Venerdì, 19 Ottobre 2018
ROME

Letta's govt moves to scrap state party funding

English
© ANSA

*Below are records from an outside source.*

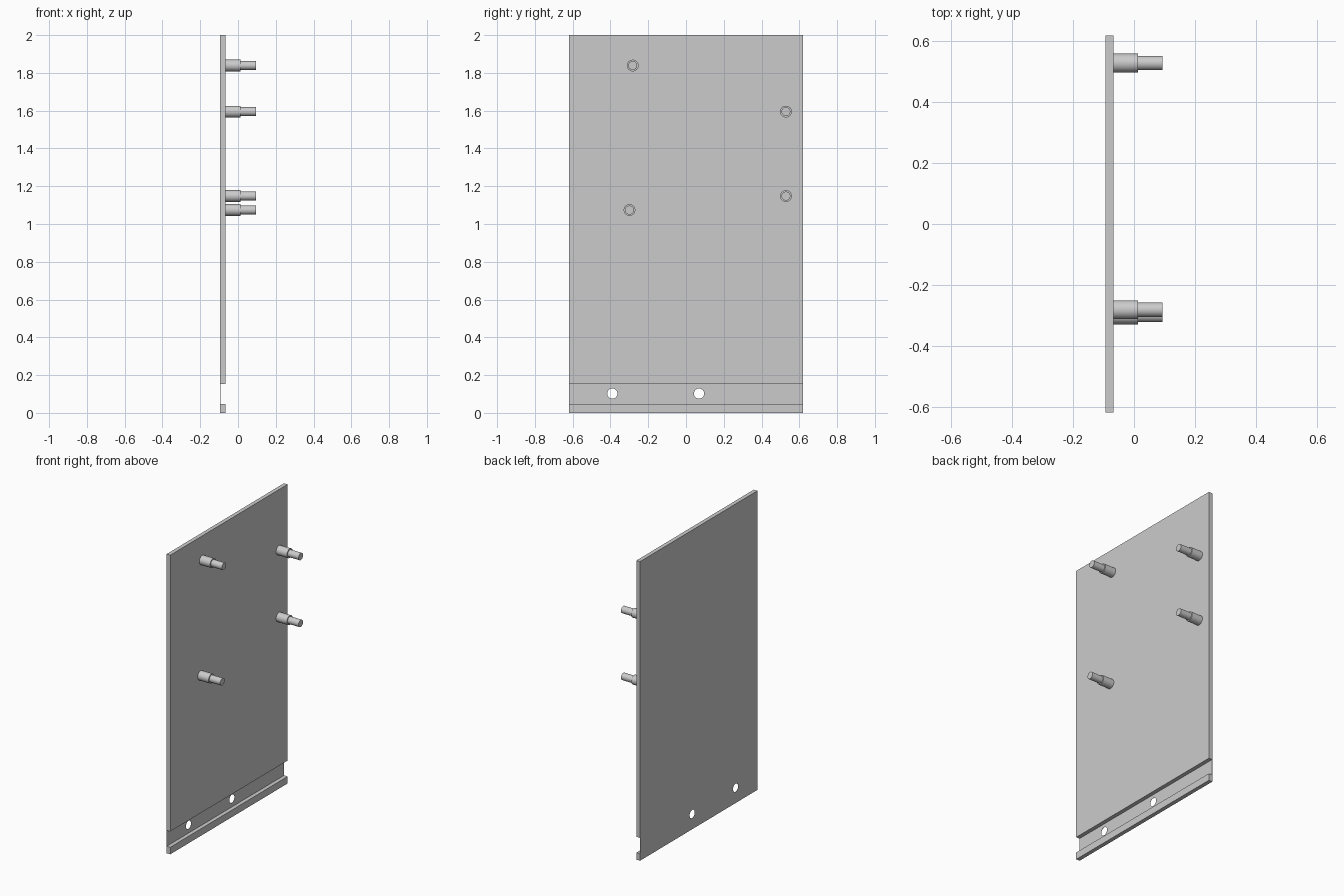
import bpy
import bmesh
from math import radians, pi
from mathutils import Matrix

cube = bpy.data.objects.get("Cube")
if cube:
    bpy.data.objects.remove(cube, do_unlink=True)

grey = bpy.data.materials.new("plain grey")
grey.use_nodes = True
colour = (0.6, 0.6, 0.6, 1)
grey.diffuse_color = colour
grey.node_tree.nodes["Principled BSDF"].inputs["Base Color"].default_value = colour

BACK, FACE, STEP, TIP = -0.094, -0.067, 0.013, 0.094
HALF_WIDTH = 0.62


def make_object(name, bm):
    bmesh.ops.recalc_face_normals(bm, faces=bm.faces)
    mesh = bpy.data.meshes.new(name)
    bm.to_mesh(mesh)
    bm.free()
    mesh.materials.append(grey)
    obj = bpy.data.objects.new(name, mesh)
    bpy.context.collection.objects.link(obj)
    return obj


def select_only(obj):
    bpy.ops.object.select_all(action='DESELECT')
    obj.select_set(True)
    bpy.context.view_layer.objects.active = obj


def add_rod(bm, x0, x1, y, z, radius):
    """Cylinder lying along x."""
    place = Matrix.Translation(((x0 + x1) / 2, y, z)) @ Matrix.Rotation(pi / 2, 4, 'Y')
    bmesh.ops.create_cone(bm, cap_ends=True, segments=48, radius1=radius,
                          radius2=radius, depth=x1 - x0, matrix=place)


# Panel: side profile with a deep slot near the foot, leaving a thin web
web = BACK + 0.0008
profile = [(BACK, 0), (FACE, 0), (FACE, 0.047), (web, 0.047),
           (web, 0.153), (FACE, 0.153), (FACE, 2), (BACK, 2)]
bm = bmesh.new()
side = bm.faces.new([bm.verts.new((x, -HALF_WIDTH, z)) for x, z in profile])
swept = bmesh.ops.extrude_face_region(bm, geom=[side])["geom"]
bmesh.ops.translate(bm, vec=(0, 2 * HALF_WIDTH, 0),
                    verts=[v for v in swept if isinstance(v, bmesh.types.BMVert)])
panel = make_object("panel", bm)

# Two mounting holes through the web
bm = bmesh.new()
for y in (-0.39, 0.069):
    add_rod(bm, BACK - 0.05, FACE + 0.05, y, 0.102, 0.027)
cutter = make_object("hole_cutter", bm)
cut = panel.modifiers.new("holes", 'BOOLEAN')
cut.operation = 'DIFFERENCE'
cut.solver = 'EXACT'
cut.object = cutter
select_only(panel)
bpy.ops.object.modifier_apply(modifier=cut.name)
bpy.data.objects.remove(cutter, do_unlink=True)

# Stepped pegs standing out of the panel
pegs = {"front_upper_peg": (-0.282, 1.839), "front_lower_peg": (-0.299, 1.074),
        "back_upper_peg": (0.529, 1.595), "back_lower_peg": (0.529, 1.148)}
for name, (y, z) in pegs.items():
    bm = bmesh.new()
    add_rod(bm, FACE, STEP, y, z, 0.031)
    add_rod(bm, STEP, TIP, y, z, 0.0235)
    select_only(make_object(name, bm))
    bpy.ops.object.shade_smooth_by_angle(angle=radians(30))
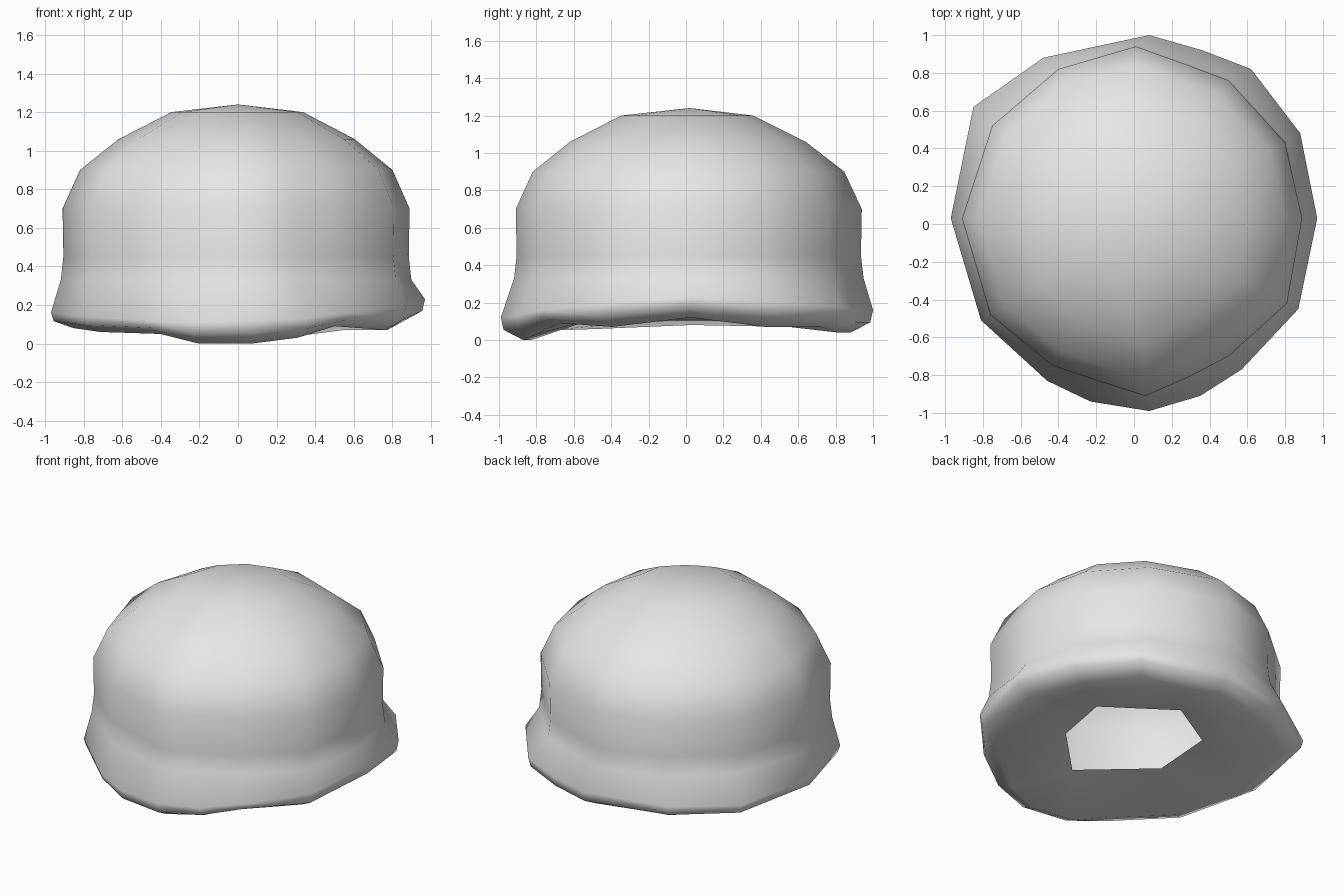
import bpy
import bmesh
from mathutils import Vector

# Remove the default cube only
default_cube = bpy.data.objects.get("Cube")
if default_cube:
    bpy.data.objects.remove(default_cube, do_unlink=True)


def make_material(name, colour):
    material = bpy.data.materials.new(name)
    material.use_nodes = True
    material.diffuse_color = colour
    material.node_tree.nodes["Principled BSDF"].inputs["Base Color"].default_value = colour
    return material


# Columns around the cap: wall x, y, brim x, y, brim height, lip height
COLUMNS = [
    (.01, .94, .08, 1, .16, .04), (.26, .85, .36, .92, .16, .04),
    (.5, .76, .62, .82, .18, .07), (.8, .43, .88, .48, .2, .07),
    (.89, .03, .97, .03, .23, .12), (.81, -.42, .87, -.45, .19, .07),
    (.5, -.7, .57, -.77, .16, .09), (.29, -.81, .35, -.91, .13, .03),
    (.06, -.91, .08, -.99, .12, 0), (-.19, -.83, -.23, -.94, .11, 0),
    (-.43, -.75, -.46, -.83, .12, .05), (-.76, -.48, -.81, -.51, .14, .06),
    (-.91, .03, -.97, .03, .16, .08), (-.75, .52, -.85, .62, .17, .07),
    (-.4, .82, -.48, .88, .16, .05),
]

# Dome rings: scale of the wall outline and height
DOME_RINGS = [(1.01, .33), (.995, .45), (1, .7), (.9, .9), (.68, 1.06), (.38, 1.2)]

# Uneven six-sided opening underneath
OPENING = [(.04, .5), (-.3, .3), (-.33, -.13), (.08, -.5), (.4, -.18), (.47, .2)]
OPENING_HEIGHT = .11


def add_ring(bm, points):
    """Add a closed loop of vertices and return its edges and vertices."""
    verts = [bm.verts.new(point) for point in points]
    edges = [bm.edges.new((verts[i - 1], verts[i])) for i in range(len(verts))]
    return edges, verts


def bridge(bm, first, second):
    bmesh.ops.bridge_loops(bm, edges=first[0] + second[0])


def stitch(bm, first, second):
    """Join two loops with the same number of vertices by quads."""
    a, b = first[1], second[1]
    for i in range(len(a)):
        bm.faces.new((a[i - 1], a[i], b[i], b[i - 1]))


bm = bmesh.new()

# Rolled lip and flared brim
lip = add_ring(bm, [Vector((bx * .88, by * .88, low)) for _, _, bx, by, _, low in COLUMNS])
edge = add_ring(bm, [Vector((bx * .985, by * .985, low + (high - low) * .45))
                     for _, _, bx, by, high, low in COLUMNS])
flare = add_ring(bm, [Vector((bx, by, high)) for _, _, bx, by, high, _ in COLUMNS])

# Upright wall and dome
dome = [add_ring(bm, [Vector((wx * scale, wy * scale, height)) for wx, wy, *_ in COLUMNS])
        for scale, height in DOME_RINGS]
rings = [lip, edge, flare] + dome
for lower, upper in zip(rings, rings[1:]):
    stitch(bm, lower, upper)

# Crown point
crown = bm.verts.new((0, .02, 1.24))
top = dome[-1][1]
for i in range(len(top)):
    bm.faces.new((top[i - 1], top[i], crown))

# Underside reaching in to the opening
opening = add_ring(bm, [Vector((x, y, OPENING_HEIGHT)) for x, y in OPENING])
bridge(bm, lip, opening)

# Orient all faces outward, with the crown facing up
bmesh.ops.recalc_face_normals(bm, faces=bm.faces)
crown.normal_update()
if crown.normal.z < 0:
    bmesh.ops.reverse_faces(bm, faces=bm.faces)

mesh = bpy.data.meshes.new("cap_shell")
bm.to_mesh(mesh)
bm.free()
mesh.materials.append(make_material("light_grey", (.8, .8, .8, 1)))
mesh.shade_smooth()
cap = bpy.data.objects.new("cap_shell", mesh)
bpy.context.collection.objects.link(cap)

(By Christopher Livesay)
Rome, May 24 - Premier Enrico Letta's left-right
government agreed to scrap public funding of Italian political
parties at Friday's cabinet meeting.
"In the cabinet we reached an agreement to abolish public
funding of the parties," Letta said via his Twitter account
@EnricoLetta.
Guidelines to the reform include "the definition of strict
procedures regarding transparency statutes and budgets of the
parties", "implementing tax breaks for people who donate to
parties," and parameters on lobbying, according to a statement.
Letta, who last month became premier of an unprecedented
left-right coalition after two months of post-election gridlock,
vowed to "revolutionize" party funding after only several days
in office.
Just prior to his election, a group of so-called "wise men"
called on by the president to hash out reforms and policies that
all parties could agree on, advised against cutting party
funding in order "to prevent private wealth from improperly
influencing politics".
Three-time premier Silvio Berlusconi, a dominant figure in
Italian politics, is a multi-billionaire.
But Beppe Grillo's anti-establishment 5-Star Movement,
which won about a quarter of the vote in February elections and
refuses to accept public financing of any kind, pressed the
center-left Democratic Party (PD) of Letta and Berlusconi's
center-right People of Freedom (PdL) party to adopt the stance.
M5S Senate Whip Vito Crimi called Letta's announcement
Friday "the shot at the end of the election campaign".
Last year a series of public-funds scandals hit regional
and local governments across the country, involving parties
across the political spectrum.
They culminated in the October arrest of Franco Fiorito,
PdL caucus leader in the Lazio region, for allegedly skimming
off millions of euros of public money for personal use.
The case caused the PdL's Renata Polverini to step down as
governor.
If the bill to cut party funding passes, Italy may be on
the verge of adopting a campaign-finance system similar to the
United States, where parties rely heavily on deep-pocketed
donors, and the influence of lobbies is significant.
"It would be wise to move toward the American model, with
transparent lobbies and tax breaks for private donors," said
Daniele Capezzone, PdL coordinator and head of the House
Finance Committee. "That's the best route to sound politics in
the developed West".
Dario Nardella, a center-left MP, said the goal was to "cut
public funding by the summer. The willingness of the government
to present a bill quickly would be a positive development".
Riccardo Nuti, House deputy whip MP for the M5S which has
made party-finance reform a central platform, was less
optimistic.
"I don't think the proposal will ever go beyond the
surface," he said. "(The bill) will certainly be devoid of
content".
Foreshadowing the government agreement Friday, Letta told
the powerful Confindustria employers' confederation at their
annual meeting Thursday that party funding would indeed me
scrapped.
Following that, he said, would be a reduction in the number
of MPs.

© Riproduzione riservata

* Campi obbligatori

Immagine non superiore a 5Mb (Formati permessi: JPG, JPEG, PNG)
Video non superiore a 10Mb (Formati permessi: MP4, MOV, M4V)

X
ACCEDI

Accedi con il tuo account Facebook

Login con

Login con Facebook
  • Seguici su
X